One of the weird things about being an Earthling these days (at least, in many regions of Earth) is that there are many, many choices of food available and many people talking about what they eat and why and how. It’s very confusing! Sometimes it seems as though every bite we take is a potential death trap and/or political statement. There’s so much food information floating around, yet a lot of it is twisted up with some sort of agenda: “Tomatoes prevent prostate cancer!!” says the ketchup ad, but do tomatoes made into ketchup really provide any benefit in the amount you’d get from a normal serving of ketchup, or are they basing that claim on some study of rats who ate nothing but tomatoes? It’s hard to tell!

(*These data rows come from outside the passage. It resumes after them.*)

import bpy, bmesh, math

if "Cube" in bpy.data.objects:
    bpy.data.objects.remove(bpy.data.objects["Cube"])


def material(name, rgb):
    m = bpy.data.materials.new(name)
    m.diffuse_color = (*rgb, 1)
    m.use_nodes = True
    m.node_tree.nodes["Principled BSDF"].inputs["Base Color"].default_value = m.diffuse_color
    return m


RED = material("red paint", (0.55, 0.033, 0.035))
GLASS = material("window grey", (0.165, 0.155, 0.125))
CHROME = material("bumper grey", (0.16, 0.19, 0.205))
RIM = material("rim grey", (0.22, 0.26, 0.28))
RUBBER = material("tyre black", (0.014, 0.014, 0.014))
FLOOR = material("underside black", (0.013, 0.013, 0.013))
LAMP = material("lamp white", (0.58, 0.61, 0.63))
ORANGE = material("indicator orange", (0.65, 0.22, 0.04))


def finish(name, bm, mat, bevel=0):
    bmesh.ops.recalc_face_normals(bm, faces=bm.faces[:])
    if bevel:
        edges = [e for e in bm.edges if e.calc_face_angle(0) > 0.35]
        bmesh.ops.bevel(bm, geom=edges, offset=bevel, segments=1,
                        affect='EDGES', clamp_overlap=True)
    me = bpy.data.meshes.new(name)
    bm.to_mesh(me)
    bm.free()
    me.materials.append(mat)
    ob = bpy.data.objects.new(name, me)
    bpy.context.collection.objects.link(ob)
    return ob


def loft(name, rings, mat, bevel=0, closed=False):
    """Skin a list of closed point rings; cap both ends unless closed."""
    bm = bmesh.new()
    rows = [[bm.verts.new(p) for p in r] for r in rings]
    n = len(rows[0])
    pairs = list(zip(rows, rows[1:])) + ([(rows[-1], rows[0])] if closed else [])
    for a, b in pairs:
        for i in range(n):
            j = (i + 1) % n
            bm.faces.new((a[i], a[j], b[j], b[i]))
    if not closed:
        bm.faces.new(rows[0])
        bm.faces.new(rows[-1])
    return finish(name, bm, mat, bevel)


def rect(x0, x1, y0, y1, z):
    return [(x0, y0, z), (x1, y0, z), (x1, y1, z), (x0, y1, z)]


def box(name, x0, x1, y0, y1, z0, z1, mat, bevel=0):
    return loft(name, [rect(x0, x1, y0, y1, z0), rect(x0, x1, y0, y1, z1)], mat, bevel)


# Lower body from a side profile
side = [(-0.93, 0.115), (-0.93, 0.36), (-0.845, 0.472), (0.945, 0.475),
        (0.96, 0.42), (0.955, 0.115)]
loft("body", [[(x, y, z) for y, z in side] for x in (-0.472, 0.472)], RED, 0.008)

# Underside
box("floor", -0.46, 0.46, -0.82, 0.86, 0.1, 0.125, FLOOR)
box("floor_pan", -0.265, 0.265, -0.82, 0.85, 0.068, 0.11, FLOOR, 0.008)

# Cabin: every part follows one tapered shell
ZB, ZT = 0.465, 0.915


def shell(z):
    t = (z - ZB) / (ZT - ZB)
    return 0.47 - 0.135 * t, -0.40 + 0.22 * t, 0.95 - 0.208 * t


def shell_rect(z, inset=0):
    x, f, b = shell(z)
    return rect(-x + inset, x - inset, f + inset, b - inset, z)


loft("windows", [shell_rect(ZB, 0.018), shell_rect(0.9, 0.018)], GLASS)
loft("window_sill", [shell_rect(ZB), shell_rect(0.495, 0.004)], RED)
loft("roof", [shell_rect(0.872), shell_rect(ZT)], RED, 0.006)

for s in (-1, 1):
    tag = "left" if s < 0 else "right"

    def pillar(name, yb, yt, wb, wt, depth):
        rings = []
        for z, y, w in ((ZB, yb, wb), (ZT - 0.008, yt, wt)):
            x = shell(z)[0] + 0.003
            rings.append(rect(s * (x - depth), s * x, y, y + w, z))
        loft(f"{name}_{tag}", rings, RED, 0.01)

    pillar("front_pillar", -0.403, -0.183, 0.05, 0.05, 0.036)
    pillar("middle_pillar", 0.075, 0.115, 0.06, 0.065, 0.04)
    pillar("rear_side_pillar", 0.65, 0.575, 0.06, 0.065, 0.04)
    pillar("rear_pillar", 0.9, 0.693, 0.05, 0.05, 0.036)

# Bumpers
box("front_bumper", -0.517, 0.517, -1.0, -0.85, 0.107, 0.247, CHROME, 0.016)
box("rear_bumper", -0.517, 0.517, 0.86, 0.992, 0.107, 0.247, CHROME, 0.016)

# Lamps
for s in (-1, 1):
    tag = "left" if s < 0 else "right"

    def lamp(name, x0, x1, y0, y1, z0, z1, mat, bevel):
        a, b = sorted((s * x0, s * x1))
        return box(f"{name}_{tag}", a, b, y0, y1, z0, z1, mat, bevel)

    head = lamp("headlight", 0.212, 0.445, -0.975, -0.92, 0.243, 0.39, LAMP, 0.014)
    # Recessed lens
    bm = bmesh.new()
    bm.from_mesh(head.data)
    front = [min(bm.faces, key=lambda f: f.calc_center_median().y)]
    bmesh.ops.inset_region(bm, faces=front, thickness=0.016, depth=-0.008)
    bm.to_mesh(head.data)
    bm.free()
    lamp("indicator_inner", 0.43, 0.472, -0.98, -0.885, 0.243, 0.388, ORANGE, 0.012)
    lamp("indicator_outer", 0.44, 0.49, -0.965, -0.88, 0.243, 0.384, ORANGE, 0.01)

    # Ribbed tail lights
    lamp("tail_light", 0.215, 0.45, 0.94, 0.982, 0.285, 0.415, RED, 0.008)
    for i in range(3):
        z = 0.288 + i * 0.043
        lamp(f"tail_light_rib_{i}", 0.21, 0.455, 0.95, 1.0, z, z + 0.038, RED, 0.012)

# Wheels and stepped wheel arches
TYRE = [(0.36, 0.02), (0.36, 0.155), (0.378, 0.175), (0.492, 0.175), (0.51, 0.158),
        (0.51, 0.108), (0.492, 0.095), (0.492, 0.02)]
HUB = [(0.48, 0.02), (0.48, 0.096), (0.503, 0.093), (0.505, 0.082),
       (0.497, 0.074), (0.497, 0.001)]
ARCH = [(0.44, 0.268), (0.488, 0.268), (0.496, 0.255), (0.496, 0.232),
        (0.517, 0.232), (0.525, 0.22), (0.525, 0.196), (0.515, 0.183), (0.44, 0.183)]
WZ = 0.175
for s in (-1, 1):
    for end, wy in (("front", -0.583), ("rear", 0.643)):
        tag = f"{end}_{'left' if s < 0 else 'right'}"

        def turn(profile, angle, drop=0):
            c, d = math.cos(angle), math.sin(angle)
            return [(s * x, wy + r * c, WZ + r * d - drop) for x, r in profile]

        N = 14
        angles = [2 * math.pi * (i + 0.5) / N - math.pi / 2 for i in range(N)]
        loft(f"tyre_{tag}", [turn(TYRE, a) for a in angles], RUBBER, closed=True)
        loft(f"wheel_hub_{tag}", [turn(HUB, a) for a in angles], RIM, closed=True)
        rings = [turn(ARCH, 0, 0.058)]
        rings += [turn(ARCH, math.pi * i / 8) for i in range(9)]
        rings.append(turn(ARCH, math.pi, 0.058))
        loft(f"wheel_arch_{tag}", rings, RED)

That’s why I’m glad the Center for Science in the Public Interest exists. This nonprofit organization collects and publicizes information on nutrition, food safety, and health through clear, helpful documents like this chart of food additives. Some of it is available for free online, but they also publish a great little magazine called Nutrition Action Healthletter that’s like Consumer Reports for food and nutrition. It has no advertisements (so there are no companies threatening to pull their ads if bad news about them is reported!) yet it’s quite affordable.
Which fruits are most nutritious? Are Bruegger’s bagels more healthy than Einstein Brothers? Should you take the Daily Value of a particular vitamin, or more, or less, or not take it in pill form at all? What’s the latest research on diabetes and diet? Do you need to filter your tap water? Does zinc really prevent colds? What does “reduced sugar” on a label mean, exactly? How can you work more leafy greens into your meals? Nutrition Action answers questions like these in a very readable format that gives clear facts (with references noted) but isn’t too sciencey. As a research professional (but I work in social science), I appreciate that it critiques whether a research study was set up well or poorly and who sponsored it, instead of simply reporting its conclusions.
A lot of “real food” advocates rave about making everything from scratch, which is great to the extent that you can do it, but some of us have busy times when we need to buy ready-to-eat or partly-made foods. Nutrition Action reviews lots of convenience foods and gives helpful suggestions for what you can add to make a healthier, complete meal–for example, add extra frozen vegetables to frozen meals. It also analyzes restaurant meals and gives specific tips on what menu items to choose in chain restaurants. I love the snarky reviews of nutritional nightmares . . . and the happy descriptions of healthy foods that taste good.
The Center for Science in the Public Interest works for me! And it’s working for you, too, nudging food marketers and the U.S. government to make healthy, safe foods more available to all people and to prevent deadly food-borne diseases. I was not compensated in any way for this article. I simply think this is a great organization that publishes a great magazine!